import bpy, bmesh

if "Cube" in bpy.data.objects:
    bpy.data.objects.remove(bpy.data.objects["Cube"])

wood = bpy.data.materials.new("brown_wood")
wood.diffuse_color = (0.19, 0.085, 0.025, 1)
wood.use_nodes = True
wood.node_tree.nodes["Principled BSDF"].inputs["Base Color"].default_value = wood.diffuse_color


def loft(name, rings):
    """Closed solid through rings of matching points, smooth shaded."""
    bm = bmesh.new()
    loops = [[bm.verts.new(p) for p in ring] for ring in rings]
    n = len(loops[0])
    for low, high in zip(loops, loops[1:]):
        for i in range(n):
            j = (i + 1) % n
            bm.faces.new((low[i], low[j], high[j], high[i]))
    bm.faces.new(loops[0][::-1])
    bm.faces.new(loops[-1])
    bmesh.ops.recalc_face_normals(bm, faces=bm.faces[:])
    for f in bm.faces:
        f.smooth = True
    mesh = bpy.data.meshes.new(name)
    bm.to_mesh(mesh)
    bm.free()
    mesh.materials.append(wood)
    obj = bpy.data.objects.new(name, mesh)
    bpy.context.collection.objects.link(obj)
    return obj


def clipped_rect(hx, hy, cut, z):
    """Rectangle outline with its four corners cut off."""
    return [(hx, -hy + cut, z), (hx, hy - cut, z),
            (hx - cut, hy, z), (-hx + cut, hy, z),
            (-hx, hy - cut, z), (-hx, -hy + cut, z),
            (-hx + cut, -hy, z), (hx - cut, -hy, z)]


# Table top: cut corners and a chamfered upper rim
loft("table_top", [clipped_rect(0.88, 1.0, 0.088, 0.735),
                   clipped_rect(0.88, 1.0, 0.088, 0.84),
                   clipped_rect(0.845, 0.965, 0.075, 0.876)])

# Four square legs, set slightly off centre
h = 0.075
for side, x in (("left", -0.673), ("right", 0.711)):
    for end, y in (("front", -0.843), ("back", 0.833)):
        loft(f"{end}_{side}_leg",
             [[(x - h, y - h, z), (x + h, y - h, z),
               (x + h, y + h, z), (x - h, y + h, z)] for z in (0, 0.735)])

**Task details**
For every entry in the records above, write an exact copy.

**Answer space**
import bpy, bmesh

if "Cube" in bpy.data.objects:
    bpy.data.objects.remove(bpy.data.objects["Cube"])

wood = bpy.data.materials.new("brown_wood")
wood.diffuse_color = (0.19, 0.085, 0.025, 1)
wood.use_nodes = True
wood.node_tree.nodes["Principled BSDF"].inputs["Base Color"].default_value = wood.diffuse_color


def loft(name, rings):
    """Closed solid through rings of matching points, smooth shaded."""
    bm = bmesh.new()
    loops = [[bm.verts.new(p) for p in ring] for ring in rings]
    n = len(loops[0])
    for low, high in zip(loops, loops[1:]):
        for i in range(n):
            j = (i + 1) % n
            bm.faces.new((low[i], low[j], high[j], high[i]))
    bm.faces.new(loops[0][::-1])
    bm.faces.new(loops[-1])
    bmesh.ops.recalc_face_normals(bm, faces=bm.faces[:])
    for f in bm.faces:
        f.smooth = True
    mesh = bpy.data.meshes.new(name)
    bm.to_mesh(mesh)
    bm.free()
    mesh.materials.append(wood)
    obj = bpy.data.objects.new(name, mesh)
    bpy.context.collection.objects.link(obj)
    return obj


def clipped_rect(hx, hy, cut, z):
    """Rectangle outline with its four corners cut off."""
    return [(hx, -hy + cut, z), (hx, hy - cut, z),
            (hx - cut, hy, z), (-hx + cut, hy, z),
            (-hx, hy - cut, z), (-hx, -hy + cut, z),
            (-hx + cut, -hy, z), (hx - cut, -hy, z)]


# Table top: cut corners and a chamfered upper rim
loft("table_top", [clipped_rect(0.88, 1.0, 0.088, 0.735),
                   clipped_rect(0.88, 1.0, 0.088, 0.84),
                   clipped_rect(0.845, 0.965, 0.075, 0.876)])

# Four square legs, set slightly off centre
h = 0.075
for side, x in (("left", -0.673), ("right", 0.711)):
    for end, y in (("front", -0.843), ("back", 0.833)):
        loft(f"{end}_{side}_leg",
             [[(x - h, y - h, z), (x + h, y - h, z),
               (x + h, y + h, z), (x - h, y + h, z)] for z in (0, 0.735)])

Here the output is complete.